I am a historian of the physical sciences who works in the period from the Scientific Revolution through the early 19th century, and I am particularly interested in the history of optics and in the historical development of scientific methodology and experimental practice. I received my Ph.D. in the history of science and medicine from Yale University and wrote my dissertation on the development of the wave theory of light in the 17th century. My work has focused on Newton and his optical research, and I am the editor of The Optical Papers of Isaac Newton. The history of color theory and the historical interaction of art, science, and technology also interest me, and I teach a course on that. I have been a visiting member of the Institute for Advanced Study in Princeton and a Guggenheim Fellow, and I am also former Vice President of the International Academy of the History of Science. Currently I serve on the editorial boards of many of the leading journals in my research area, such as Archive for History of Exact Sciences, Centaurus, ;Early Science and Medicine, and Nuncius.
The Optical Papers of Isaac Newton, Volume 1: The Optical Lectures, 1670-1672 (Cambridge: Cambridge University Press, 1984).
Fits, Passions, and Paroxysms: Physics, Method, and Chemistry and Newton's Theories of Fits of Easy Reflection and Colored Bodies (Cambridge: Cambridge University Press, 1984).
"Artists' Colors and Newton's Colors." Isis 85 (1994): 600-630.
"The Gradual Acceptance of Newton's Theory of Light and Color, 1672-1727." Perspectives on Science 4 (1996): 59-140.
"Newton's Optics and Atomism." Pp. 227-255 in The Cambridge Companion to Newton, I. Bernard Cohen and George Smith, eds. (Cambridge: Cambridge University Press, 2002).

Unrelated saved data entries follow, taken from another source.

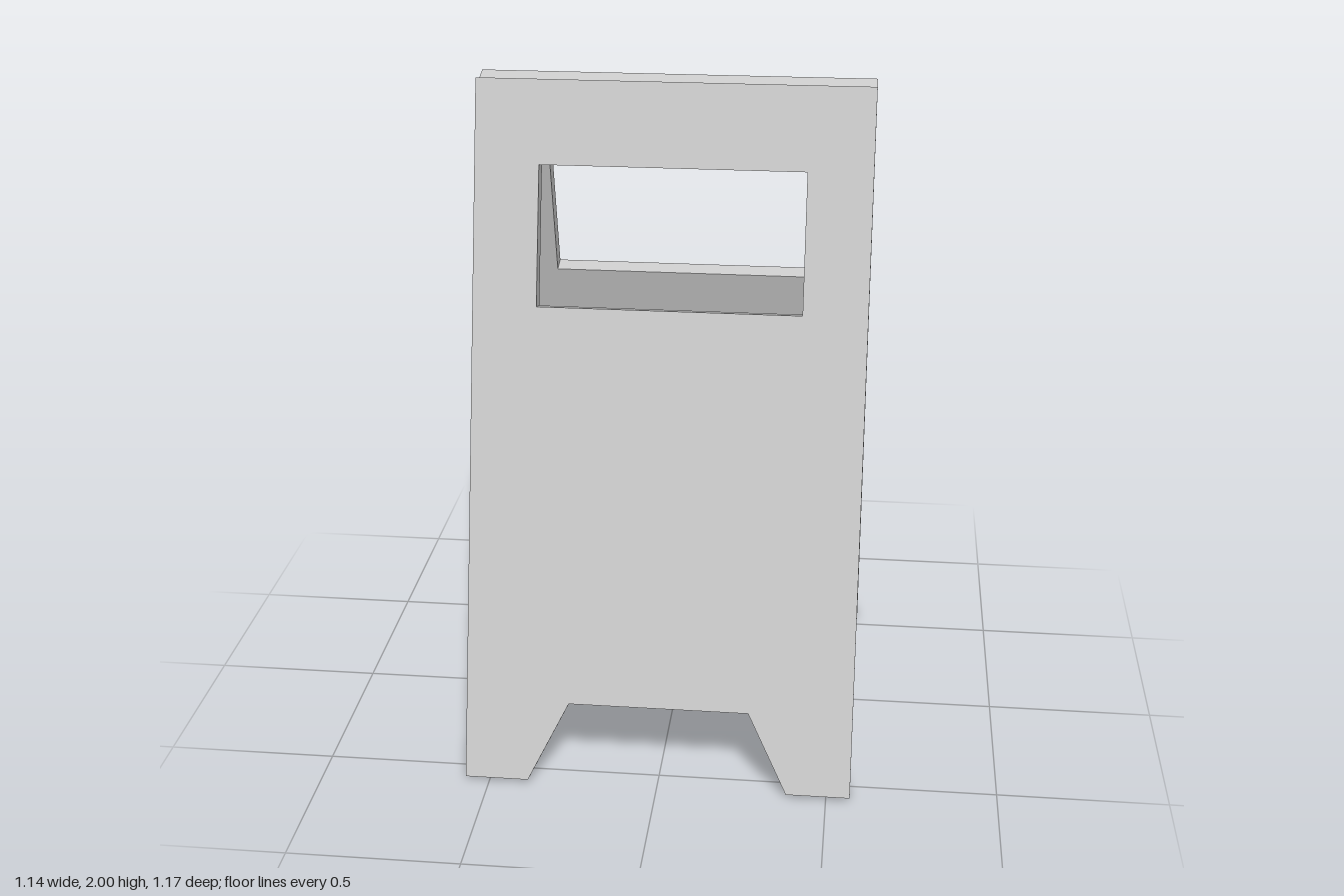
import * as THREE from 'three';

const HALF_WIDTH = 0.57, LENGTH = 2.056, THICKNESS = 0.052, TILT = 0.263;
const HINGE_Y = LENGTH * Math.cos(TILT);

// Closed path from [x, distance above the foot] points; the hinge edge is y = 0
const toPoints = (pts) => pts.map(([x, s]) => new THREE.Vector2(x, s - LENGTH));

// Flat board with a handle window and a notch that leaves two feet
function boardGeometry() {
  const shape = new THREE.Shape(toPoints([
    [-HALF_WIDTH, 0], [-0.383, 0], [-0.265, 0.238], [0.265, 0.238],
    [0.383, 0], [HALF_WIDTH, 0], [HALF_WIDTH, LENGTH], [-HALF_WIDTH, LENGTH],
  ]));
  shape.holes.push(new THREE.Path(toPoints([
    [-0.383, 1.408], [-0.383, 1.814], [0.383, 1.814], [0.383, 1.408],
  ])));
  return new THREE.ExtrudeGeometry(shape, { depth: THICKNESS, bevelEnabled: false });
}

export function createModel() {
  const model = new THREE.Group();
  model.name = 'foldingFloorSign';
  const material = new THREE.MeshStandardMaterial({ color: 0xcccccc, flatShading: true });
  const geometry = boardGeometry();

  // Two identical boards lean against each other along the top edge
  for (const [name, turn] of [['frontPanel', 0], ['backPanel', Math.PI]]) {
    const panel = new THREE.Mesh(geometry, material);
    panel.name = name;
    panel.rotation.order = 'YXZ';
    panel.rotation.set(-TILT, turn, 0);
    panel.position.y = HINGE_Y;
    model.add(panel);
  }
  return model;
}
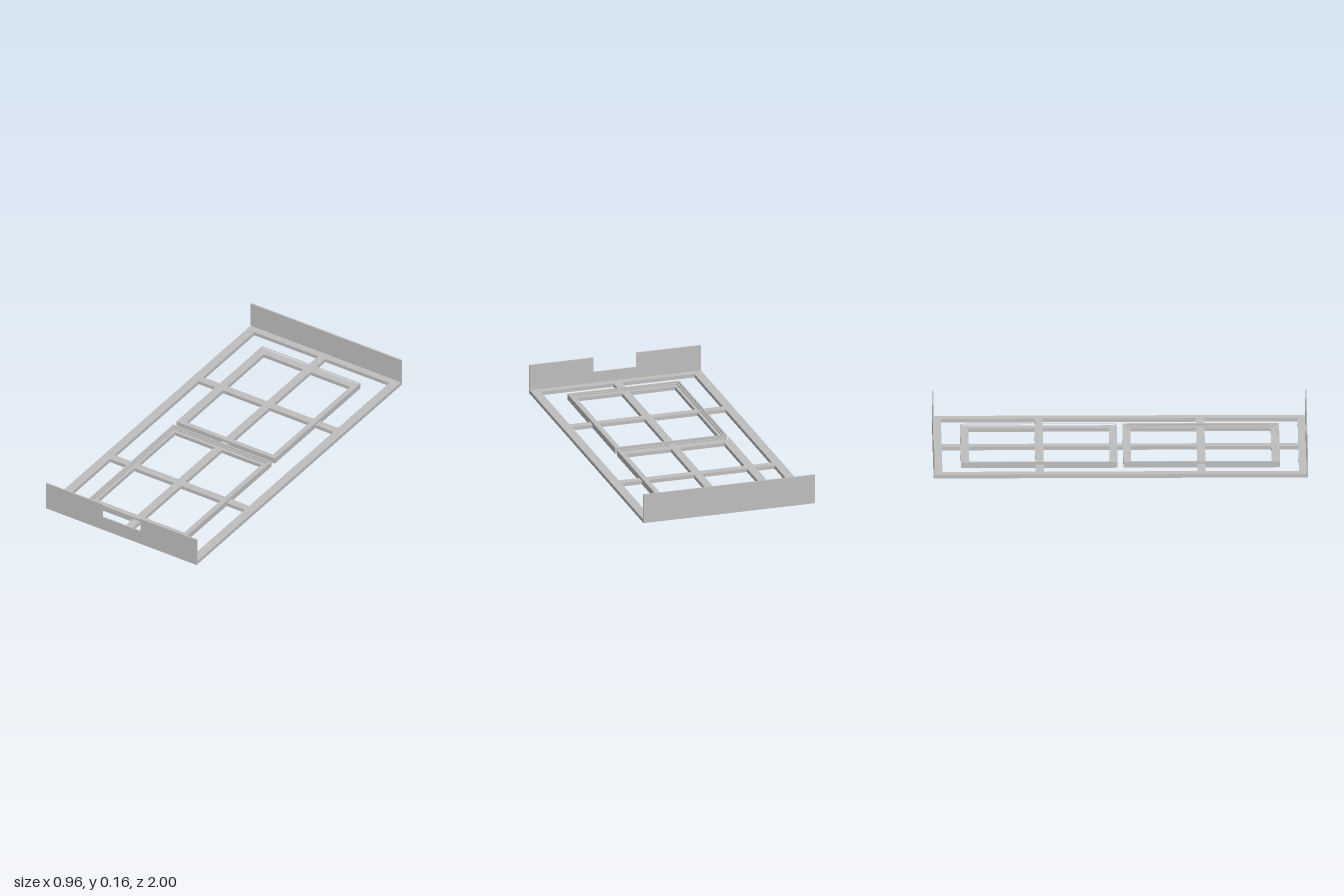
import * as THREE from 'three';

const points = (list) => list.map(([x, y]) => new THREE.Vector2(x, y));
const rect = (x0, z0, x1, z1) => [[x0, z0], [x1, z0], [x1, z1], [x0, z1]];

// Flat plate lying in the ground plane, from y0 up to y1
function slab(outline, holes, y0, y1) {
  const shape = new THREE.Shape(points(outline));
  for (const hole of holes) shape.holes.push(new THREE.Path(points(hole)));
  const geometry = new THREE.ExtrudeGeometry(shape, { depth: y1 - y0, bevelEnabled: false });
  return geometry.rotateX(Math.PI / 2).translate(0, y1, 0);
}

export function createModel() {
  const model = new THREE.Group();
  model.name = 'trayFrame';
  const grey = new THREE.MeshStandardMaterial({ color: 0xbebebe });
  grey.name = 'light grey';
  const add = (name, geometry) => {
    const mesh = new THREE.Mesh(geometry, grey);
    mesh.name = name;
    model.add(mesh);
  };

  const W = 0.48, H = 0.163, T = 0.008, BASE = 0.02;
  const rail = 0.43, bar = 0.023;          // side rail inner edge, half spine width
  const ringX = 0.314, paneX = 0.275;      // window ring outer and inner half widths
  const ringZ = [0.015, 0.852], paneZ = [0.057, 0.807];
  const cross = [0.41, 0.454];             // cross bar edges
  const endZ = 0.952;

  // Base lattice: openings mirrored to all four quarters
  const holes = [];
  for (const sx of [-1, 1]) {
    for (const sz of [-1, 1]) {
      const flip = (list) => list.map(([x, z]) => [x * sx, z * sz]);
      holes.push(flip(rect(bar, paneZ[0], paneX, cross[0])));
      holes.push(flip(rect(bar, cross[1], paneX, paneZ[1])));
      holes.push(flip([[ringX, cross[1]], [rail, cross[1]], [rail, endZ],
        [bar, endZ], [bar, ringZ[1]], [ringX, ringZ[1]]]));
    }
    // Side opening joined to the slot between the two rings
    holes.push([[bar, -ringZ[0]], [ringX, -ringZ[0]], [ringX, -cross[0]], [rail, -cross[0]],
      [rail, cross[0]], [ringX, cross[0]], [ringX, ringZ[0]], [bar, ringZ[0]]]
      .map(([x, z]) => [x * sx, z]));
  }
  add('baseLattice', slab(rect(-W, -1, W, 1), holes, 0, BASE));

  // Raised stepped rims around the two windows
  const ringRect = (inset, s) =>
    rect(-ringX + inset, s * (ringZ[0] + inset), ringX - inset, s * (ringZ[1] - inset));
  for (const [name, s] of [['front', 1], ['back', -1]]) {
    add(name + 'WindowRim', slab(ringRect(0, s), [ringRect(0.011, s)], BASE, 0.033));
    add(name + 'WindowStep', slab(ringRect(0.011, s), [ringRect(0.021, s)], BASE, 0.026));
  }

  // Upright end plates, the front one notched
  const plate = (outline, z) => new THREE.ExtrudeGeometry(
    new THREE.Shape(points(outline)), { depth: T, bevelEnabled: false }).translate(0, 0, z);
  const notch = 0.122, notchY = 0.081;
  add('frontPlate', plate([[-W, 0], [W, 0], [W, H], [notch, H], [notch, notchY],
    [-notch, notchY], [-notch, H], [-W, H]], 1 - T));
  add('backPlate', plate(rect(-W, 0, W, H), -1));

  return model;
}
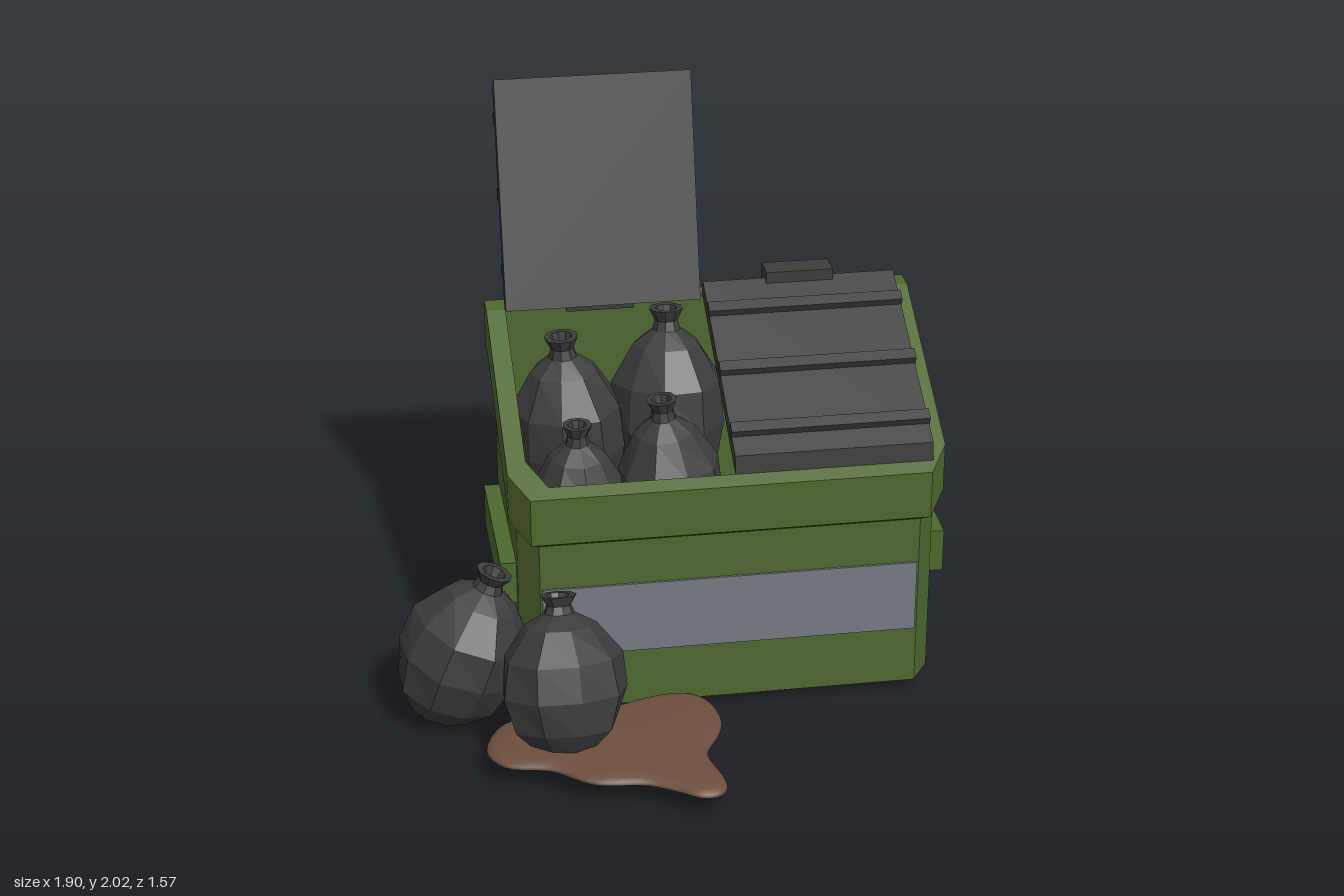
import * as THREE from 'three';

const mat = (name, color, extra = {}) => {
  const m = new THREE.MeshStandardMaterial({ color, ...extra });
  m.name = name;
  return m;
};

export function createModel() {
  const green = mat('green paint', 0x4e682e, { flatShading: true });
  const black = mat('dark plastic', 0x3d3d3d, { flatShading: true });
  const grey = mat('grey panel', 0x777986, { flatShading: true });
  const brown = mat('brown sludge', 0x6d4f3e);
  const root = new THREE.Group();
  root.name = 'dumpster';
  const CX = 0.172; // middle of the container in x

  const add = (name, geo, m, x = 0, y = 0, z = 0, parent = root) => {
    const mesh = new THREE.Mesh(geo, m);
    mesh.name = name;
    mesh.position.set(x, y, z);
    parent.add(mesh);
    return mesh;
  };
  const box = (name, m, w, h, d, x, y, z, parent) =>
    add(name, new THREE.BoxGeometry(w, h, d), m, x, y, z, parent);

  // Skin a stack of equal-length rings, capping both ends with a fan
  const loft = (rings) => {
    const n = rings[0].length, idx = [], last = rings.length - 1;
    const pos = rings.flat(2);
    rings.slice(1).forEach((_, k) => {
      for (let i = 0; i < n; i++) {
        const j = (i + 1) % n, a = k * n, b = a + n;
        idx.push(a + i, a + j, b + j, a + i, b + j, b + i);
      }
    });
    for (let i = 1; i < n - 1; i++) {
      idx.push(0, i + 1, i);
      idx.push(last * n, last * n + i, last * n + i + 1);
    }
    const g = new THREE.BufferGeometry();
    g.setAttribute('position', new THREE.Float32BufferAttribute(pos, 3));
    g.setIndex(idx);
    g.computeVertexNormals();
    return g;
  };

  // Container: chamfered plan, sloping rim, hollow inside
  const slope = (base) => (z) => base + Math.min((0.1 - z) * 0.5, 0.35);
  const flat = (y) => () => y;
  const plan = (w, zb, zf, y) => {
    const half = [[w, zb], [w, -0.6], [w, zf - 0.1], [w - 0.065, zf]];
    return [
      ...half.map(([x, z]) => [-x, y(z), z]),
      ...half.reverse().map(([x, z]) => [x, y(z), z]),
    ];
  };
  add('container', loft([
    plan(0.715, -0.675, 0.105, flat(0.02)),
    plan(0.715, -0.675, 0.1, slope(0.655)),
    plan(0.743, -0.685, 0.13, slope(0.69)),
    plan(0.743, -0.685, 0.13, slope(0.86)),
    plan(0.677, -0.615, 0.085, slope(0.86)),
    plan(0.65, -0.605, 0.05, flat(0.1)),
  ]), green, CX);

  // Front panel and side lifting pockets
  box('frontPanel', grey, 1.286, 0.26, 0.008, CX, 0.36, 0.105);
  for (const s of [-1, 1])
    box('sidePocket', green, 0.06, 0.155, 0.575, CX + s * 0.74, 0.4475, -0.322);

  // Lids: tapered slab with three ribs, pivoting at the back edge
  const lid = (name, x, y, z, angle) => {
    const g = new THREE.Group();
    g.name = name;
    g.position.set(x, y, z);
    g.rotation.x = angle;
    root.add(g);
    const w = 0.675;
    const ring = (zz, yy) => [[-w / 2, yy, 0], [-w / 2, yy, zz], [w / 2, yy, zz], [w / 2, yy, 0]];
    add('lidSlab', loft([ring(0.79, 0), ring(0.755, 0.055)]), black, 0, 0, 0, g);
    for (const d of [0.135, 0.395, 0.655])
      box('lidRib', black, w + 0.004, 0.034, 0.042, 0, 0.066, d, g);
  };
  lid('closedLid', 0.523, 1.222, -0.618, Math.atan(0.5));
  lid('openLid', -0.173, 1.24, -0.515, -1.865);
  for (const s of [-1, 1])
    box('hingeBlock', black, 0.235, 0.1, 0.09, CX + s * 0.35, 1.25, -0.615);

  // Tied rubbish bags: faceted lathe with slight lumps
  const profile = [[0, 0], [0.1, 0.004], [0.175, 0.08], [0.214, 0.2], [0.2, 0.32], [0.12, 0.425],
    [0.052, 0.465], [0.042, 0.492], [0.062, 0.525], [0.04, 0.525], [0.03, 0.495], [0, 0.495]]
    .map(([r, y]) => new THREE.Vector2(r, y - 0.25));
  const bag = (name, x, y, z, { r = 1, h = 1, rx = 0, rz = 0, turn = 0 }) => {
    const geo = new THREE.LatheGeometry(profile, 9);
    const p = geo.attributes.position;
    for (let i = 0; i < p.count; i++) {
      const a = Math.atan2(p.getZ(i), p.getX(i)), py = p.getY(i);
      const k = py < 0.2 ? 1 + 0.04 * Math.sin(3 * a + py * 9 + turn * 5) : 1;
      p.setXYZ(i, p.getX(i) * k * r, py * h, p.getZ(i) * k * r);
    }
    geo.rotateY(turn);
    const m = add(name, geo, black, x, y, z);
    m.rotation.set(rx, 0, rz);
  };
  bag('groundBagBack', -0.735, 0.265, 0.045, { r: 1.03, h: 1.08, rz: -0.38, turn: 0.3 });
  bag('groundBagFront', -0.432, 0.28, 0.315, { rx: -0.31, turn: 0.9 });
  bag('innerBagBackLeft', -0.318, 0.86, -0.375, { r: 0.95, h: 1.24, rz: 0.06, turn: 0.5 });
  bag('innerBagBackRight', 0.03, 0.92, -0.385, { r: 0.95, h: 1.24, rx: -0.12, turn: 1.2 });
  bag('innerBagFrontLeft', -0.32, 0.675, -0.1, { r: 0.82, h: 1.18, turn: 0.1 });
  bag('innerBagFrontRight', -0.01, 0.75, -0.09, { r: 0.86, h: 1.2, rz: 0.08, turn: 1.7 });

  // Sludge puddle: smooth closed outline with a rounded edge
  const outline = new THREE.CatmullRomCurve3([
    [-0.7, 0.4], [-0.65, 0.505], [-0.5, 0.55], [-0.37, 0.65], [-0.2, 0.68], [-0.1, 0.735],
    [-0.03, 0.78], [0.03, 0.775], [0.06, 0.72], [0.025, 0.53], [0.08, 0.42], [0.105, 0.33],
    [0.08, 0.21], [0.02, 0.15], [-0.1, 0.155], [-0.25, 0.2], [-0.45, 0.21], [-0.63, 0.25],
  ].map(([x, z]) => new THREE.Vector3(x, 0, z)), true).getPoints(72).slice(0, 72);
  const puddle = (s, y) => outline.map((p) => [-0.25 + (p.x + 0.25) * s, y, 0.4 + (p.z - 0.4) * s]);
  add('puddle', loft([
    puddle(0.01, 0.055), puddle(0.97, 0.055), puddle(1, 0.06), puddle(0.985, 0.07),
    puddle(0.93, 0.08), puddle(0.8, 0.085), puddle(0.01, 0.086),
  ]), brown);

  return root;
}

"Newton's 'experimental philosophy'." Early Science and Medicine 9 (2004): 185-217.